Another idea: try to get a group rate somewhere else. Trade associations, professional organizations and alumni clubs sometimes offer group health plans. I recently heard that an association of people who are self-employed is currently offering decent rates on healthcare coverage. Some labor unions offer healthcare coverage if you work freelance in a union job just a few weeks a year. If you are over age fifty, you can join AARP and get access to an extensive healthcare plan. Here's an odd one: some credit card companies offer healthcare coverage deals.

If you choose a managed care plan for your healthcare needs, beware of "balance billing." There are a couple different variations. Many managed care plans negotiate discounted prices with their member doctors. Some doctors then turn around and try to bill the patient to make up the difference. Balance billing also happens when a managed care provider goes bankrupt and doesn't pay at all. In that case, the doctor may try to bill you for the entire amount. Balance billing is illegal in many states. Some even require managed care plans and their participating doctors to sign "hold harmless" agreements with each other, so that patients are protected if the plan goes belly up. As long as you see a plan doctor for covered services, a co-payment should be your only responsibility.

Winnie A. has a lot of medical problems. She's also a savvy consumer. Winnie's taken the time to educate herself about her HMO plan. So when a couple different doctors started sending her balance bills, she was livid. Winnie returned the bills with a letter stating that they were illegal. The doctors sent more. Winnie contacted state authorities, but they showed little interest because the amounts were so low. Eleven dollars here, twenty-nine dollars there. Finally, Winnie contacted me and I contacted her doctors and the state. This was years ago. Winnie's doctors stopped balance billing and state officials started enforcing the law.
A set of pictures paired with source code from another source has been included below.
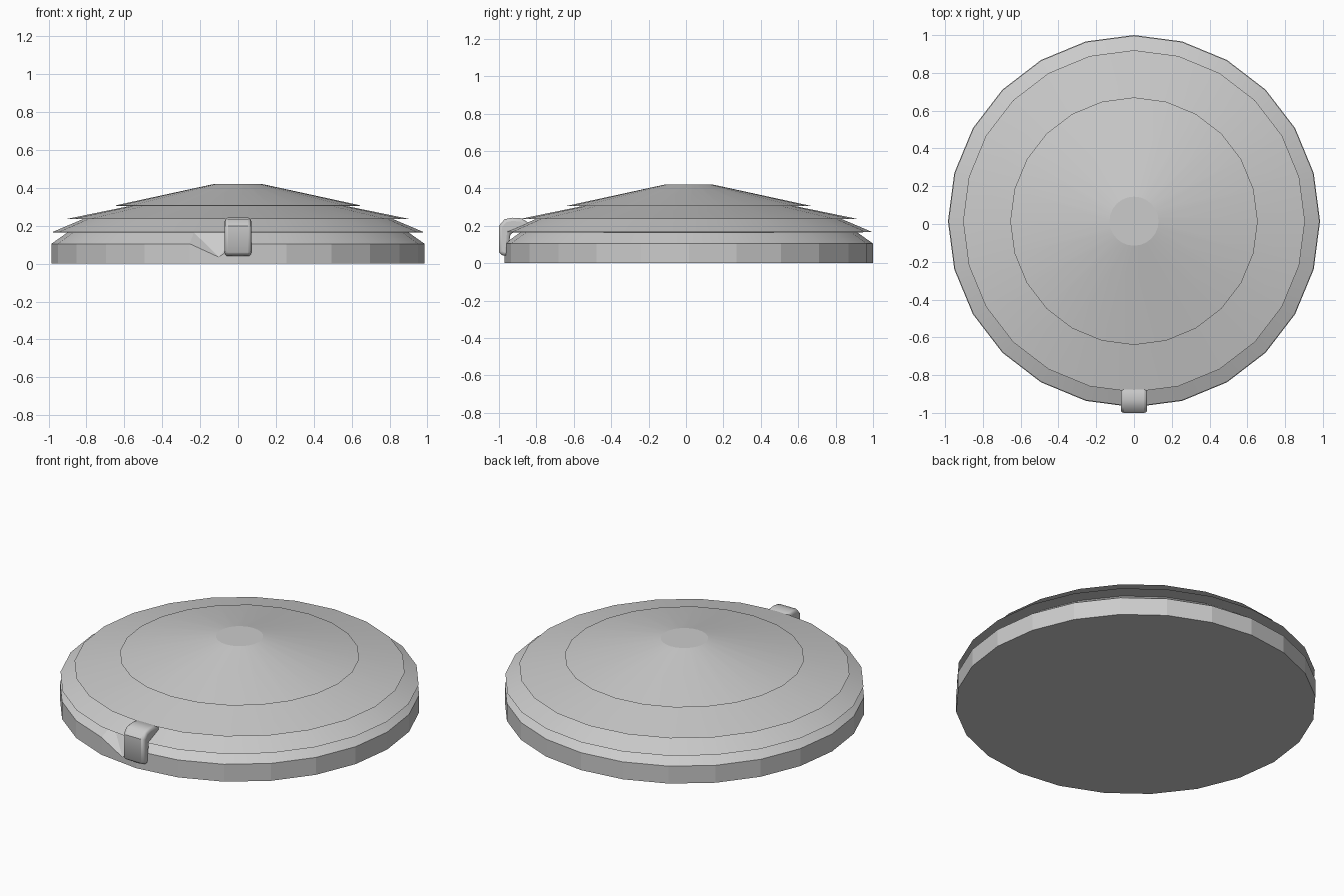
import bpy, bmesh, math

cube = bpy.data.objects.get("Cube")
if cube:
    bpy.data.objects.remove(cube, do_unlink=True)

SIDES = 24
CENTRE_Y = 0.015

grey = bpy.data.materials.new("plain grey")
grey.use_nodes = True
colour = (0.6, 0.6, 0.6, 1)
grey.diffuse_color = colour
grey.node_tree.nodes["Principled BSDF"].inputs["Base Color"].default_value = colour


def finish(name, bm, angle):
    bmesh.ops.recalc_face_normals(bm, faces=bm.faces[:])
    mesh = bpy.data.meshes.new(name)
    bm.to_mesh(mesh)
    bm.free()
    mesh.materials.append(grey)
    obj = bpy.data.objects.new(name, mesh)
    bpy.context.collection.objects.link(obj)
    bpy.ops.object.select_all(action='DESELECT')
    obj.select_set(True)
    bpy.context.view_layer.objects.active = obj
    bpy.ops.object.shade_smooth_by_angle(angle=math.radians(angle))
    return obj


def lathe(profile):
    """Turn (radius, height) points into a closed faceted solid."""
    bm = bmesh.new()
    rings = []
    for r, z in profile:
        rings.append([bm.verts.new((r * math.sin(i * math.tau / SIDES),
                                    CENTRE_Y - r * math.cos(i * math.tau / SIDES), z))
                      for i in range(SIDES)])
    for low, high in zip(rings, rings[1:]):
        for i in range(SIDES):
            j = (i + 1) % SIDES
            bm.faces.new((low[i], low[j], high[j], high[i]))
    bm.faces.new(rings[0])
    bm.faces.new(rings[-1])
    return bm, rings


# Stepped body: straight rim, sloped ledge and three overhanging tiers
profile = [(0.985, 0), (0.985, 0.105), (0.9, 0.165), (0.982, 0.166),
           (0.82, 0.235), (0.905, 0.236), (0.57, 0.305), (0.655, 0.306),
           (0.13, 0.42)]
bm, rings = lathe(profile)

# Finger notch in the rim beside the latch
rim = rings[1]
edge = bm.edges.get((rim[0], rim[-1]))
_, notch = bmesh.utils.edge_split(edge, rim[0], 0.4)
notch.co.z = 0.035
bmesh.ops.triangulate(bm, faces=notch.link_faces[:])
finish("stepped_disc", bm, 12)

# Hooked latch: side outline extruded across the front, then rounded
outline = [(-0.985, 0.04), (-1.0, 0.06), (-1.0, 0.2), (-0.97, 0.235),
           (-0.93, 0.243), (-0.88, 0.24), (-0.84, 0.215), (-0.83, 0.18),
           (-0.94, 0.16), (-0.95, 0.04)]
bm = bmesh.new()
face = bm.faces.new([bm.verts.new((-0.07, y, z)) for y, z in outline])
side = bmesh.ops.extrude_face_region(bm, geom=[face])["geom"]
bmesh.ops.translate(bm, vec=(0.14, 0, 0),
                    verts=[v for v in side if isinstance(v, bmesh.types.BMVert)])
latch = finish("front_latch", bm, 40)
bevel = latch.modifiers.new("rounding", 'BEVEL')
bevel.width = 0.025
bevel.segments = 3
bevel.limit_method = 'ANGLE'
bevel.angle_limit = math.radians(50)
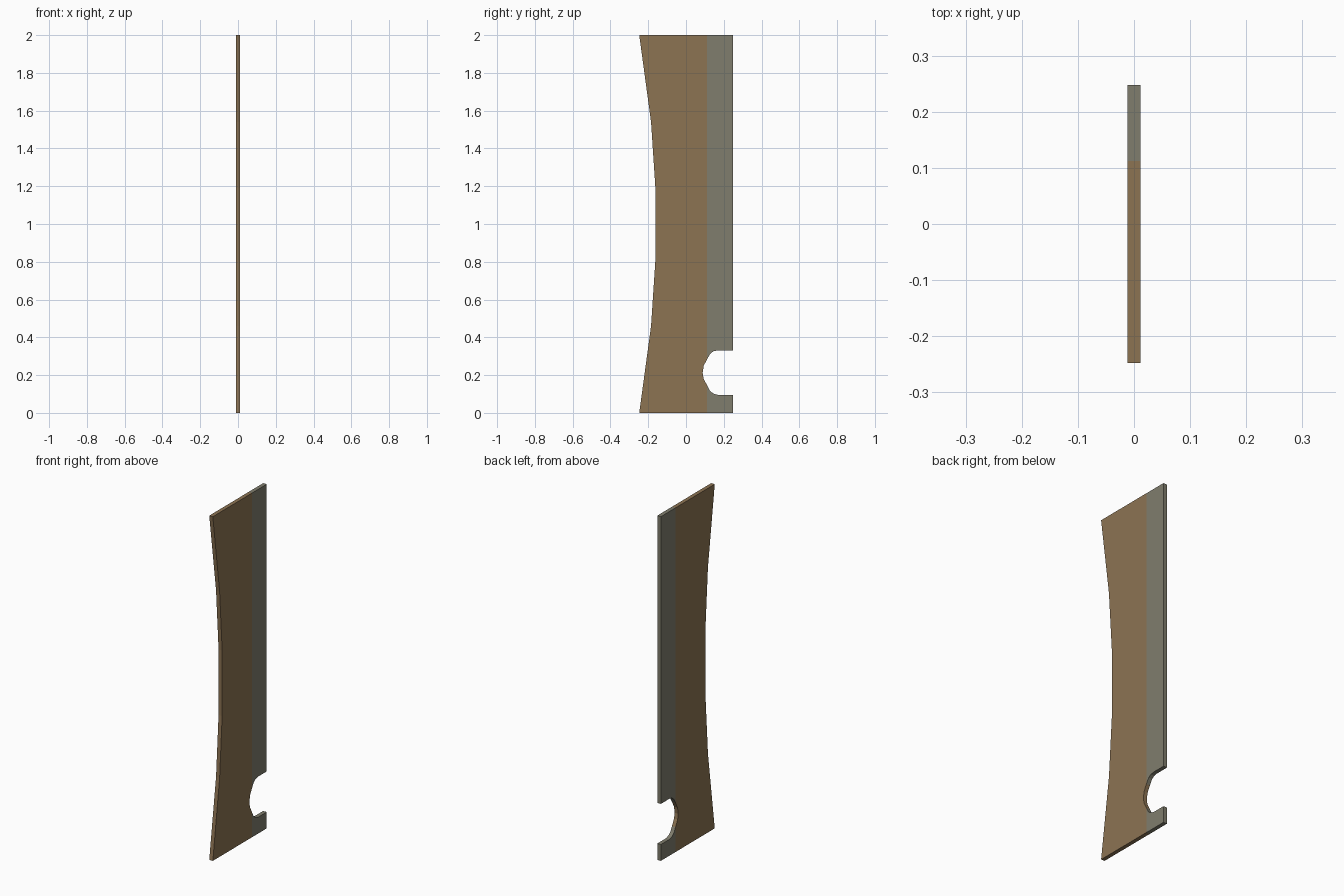
import bpy, bmesh

if "Cube" in bpy.data.objects:
    bpy.data.objects.remove(bpy.data.objects["Cube"])

HALF_T = 0.0115   # half thickness
SPLIT = 0.112     # line between brown and grey bands
EDGE = 0.2475     # half width


def material(name, rgb):
    m = bpy.data.materials.new(name)
    m.diffuse_color = (*rgb, 1)
    m.use_nodes = True
    m.node_tree.nodes["Principled BSDF"].inputs["Base Color"].default_value = m.diffuse_color
    return m


# Profile pieces in (y, z)
bow_half = [(-EDGE, 2.0), (-0.185, 1.54), (-0.162, 1.19)]
bow = bow_half + [(y, 2 - z) for y, z in reversed(bow_half)]
cut_low, cut_high = (SPLIT, 0.145), (SPLIT, 0.285)
brown = bow + [(SPLIT, 0), cut_low, (0.093, 0.182), (0.088, 0.213),
               (0.094, 0.25), cut_high, (SPLIT, 2.0)]
grey_low = [(SPLIT, 0), (EDGE, 0), (EDGE, 0.095), (0.17, 0.095),
            (0.145, 0.102), (0.127, 0.117), cut_low]
grey_high = [cut_high, (0.13, 0.315), (0.147, 0.327), (0.17, 0.331),
             (EDGE, 0.331), (EDGE, 2.0), (SPLIT, 2.0)]

# One flat plate: three joined faces extruded along x
bm = bmesh.new()
shared = {}


def vert(p):
    if p not in shared:
        shared[p] = bm.verts.new((-HALF_T, *p))
    return shared[p]


faces = [bm.faces.new([vert(p) for p in part]) for part in (brown, grey_low, grey_high)]
ext = bmesh.ops.extrude_face_region(bm, geom=faces, use_keep_orig=True)
moved = [g for g in ext["geom"] if isinstance(g, bmesh.types.BMVert)]
bmesh.ops.translate(bm, verts=moved, vec=(2 * HALF_T, 0, 0))
bmesh.ops.recalc_face_normals(bm, faces=bm.faces)

# Grey band wherever a face lies behind the split line
for f in bm.faces:
    f.material_index = int(min(v.co.y for v in f.verts) > SPLIT - 0.001)

mesh = bpy.data.meshes.new("side_panel")
bm.to_mesh(mesh)
bm.free()
mesh.materials.append(material("wood_brown", (0.262, 0.172, 0.086)))
mesh.materials.append(material("weathered_grey", (0.215, 0.205, 0.153)))
panel = bpy.data.objects.new("side_panel", mesh)
bpy.context.collection.objects.link(panel)
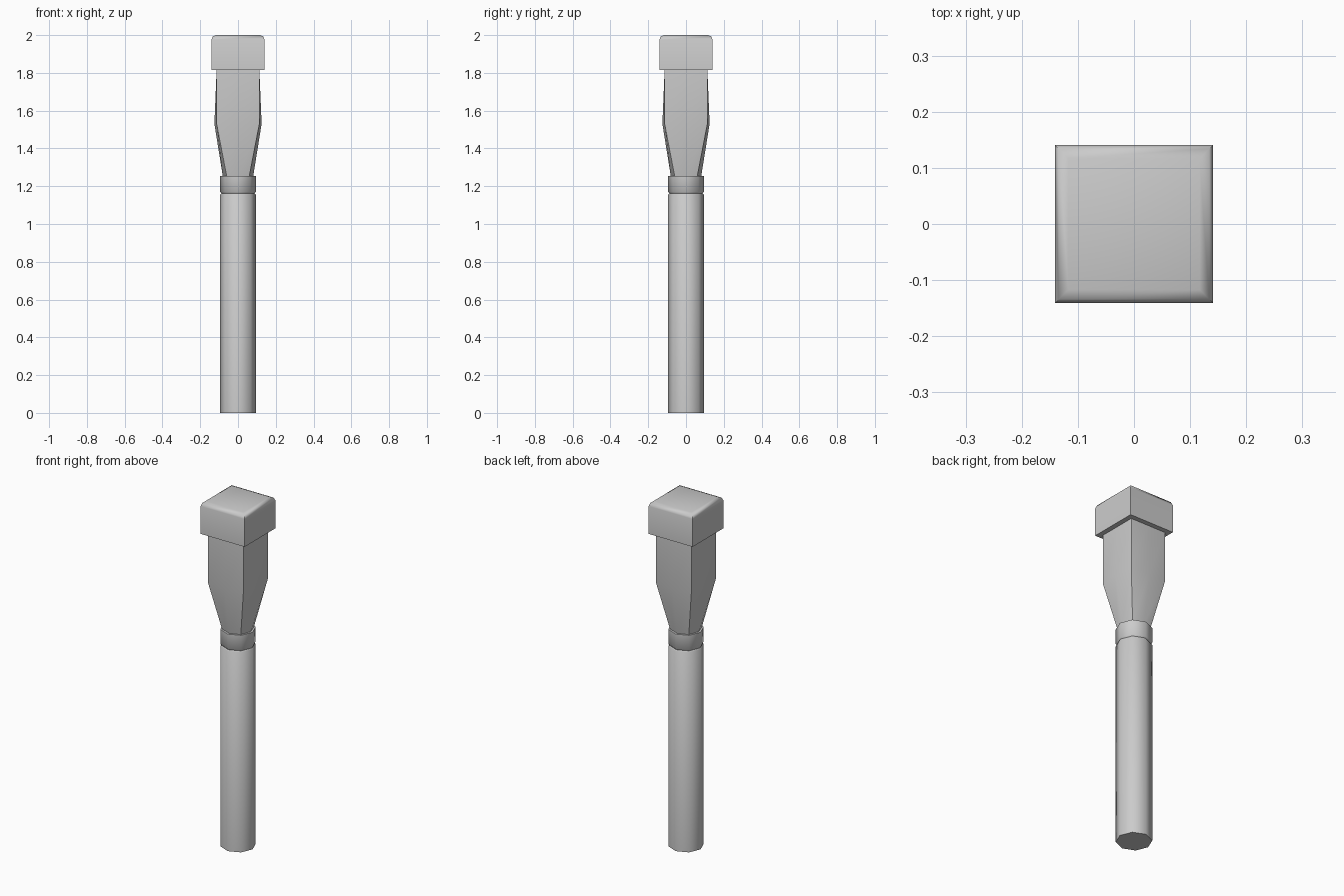
import bpy, math

if "Cube" in bpy.data.objects:
    bpy.data.objects.remove(bpy.data.objects["Cube"])


def loft(name, rings, angle):
    """Skin equal-sized rings from bottom to top, cap both ends."""
    n = len(rings[0])
    verts = [v for ring in rings for v in ring]
    faces = [(k * n + i, k * n + (i + 1) % n, (k + 1) * n + (i + 1) % n, (k + 1) * n + i)
             for k in range(len(rings) - 1) for i in range(n)]
    faces.append(tuple(reversed(range(n))))
    faces.append(tuple(range(len(verts) - n, len(verts))))
    mesh = bpy.data.meshes.new(name)
    mesh.from_pydata(verts, [], faces)
    obj = bpy.data.objects.new(name, mesh)
    bpy.context.collection.objects.link(obj)
    bpy.ops.object.select_all(action='DESELECT')
    bpy.context.view_layer.objects.active = obj
    obj.select_set(True)
    bpy.ops.object.shade_smooth_by_angle(angle=math.radians(angle))
    return obj


def octagon(z, axis_r, corner=None):
    """Eight points: axis points at axis_r, diagonal points at (corner, corner)."""
    diag_r = axis_r if corner is None else corner * math.sqrt(2)
    return [((diag_r if i % 2 else axis_r) * math.cos(i * math.pi / 4),
             (diag_r if i % 2 else axis_r) * math.sin(i * math.pi / 4), z) for i in range(8)]


def square(z, h):
    return [(-h, -h, z), (h, -h, z), (h, h, z), (-h, h, z)]


# Long octagonal shaft with a softened top rim
loft("shaft", [octagon(0, 0.094), octagon(1.155, 0.094), octagon(1.165, 0.086)], 50)

# Collar band above the groove
loft("collar", [octagon(1.16, 0.086), octagon(1.17, 0.094), octagon(1.255, 0.094)], 50)

# Flared head: octagonal neck growing into a square top
loft("flared_head", [octagon(1.25, 0.08, 0.059), octagon(1.53, 0.125, 0.113),
                     octagon(1.82, 0.113, 0.113)], 50)

# Square cap with a rounded top edge
loft("cap", [square(1.815, 0.141), square(1.975, 0.141), square(1.993, 0.134),
             square(2.0, 0.117)], 50)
QUESTIONS TO ASK: When you're shopping for a health planů
1. Should I buy insurance that covers most medical care, including routine visits? Or should I just get insurance that covers more catastrophic problems? (You'll make this decision based on your health and your income.)
2. What's the deductible? And after I pay it, what percent of my medical bills am I responsible for?
3. How much will it cost me to use an out-of-network doctor?
4. Is my current doctor covered by the plan? How easy is it to switch primary care doctors?
5. Do I have to get permission to go to a medical specialist?
6. Are preexisting conditions covered? How are chronic conditions treated?
7. Does the plan cover alternative treatments like acupuncture and chiropractic care? What about preventive care like mammograms and immunizations? How about birth control?
8. Does the plan cover prenatal care and childbirth?

1. See how different health plans are rated. Check with the National Committee for Quality Assurance, or try the Joint Commission on Accreditation of Healthcare Organizations,
2. Contact your state insurance commissioner or medical licensing board to find out how many patients have filed complaints about the plan. These agencies can also tell you how many patients drop out of the plan each year.
3. Ask your doctors which healthcare plans they've had positive experiences with.
4. Learn to recognize balance billing. Keep in mind, doctors who do not participate in your plan are allowed to bill you for the amount your plan doesn't pay. Doctors may also bill you for procedures your plan doesn't cover, so check first before undergoing an unusual procedure.
5. If you're self-employed, don't forget to write off your health insurance premiums on your taxes.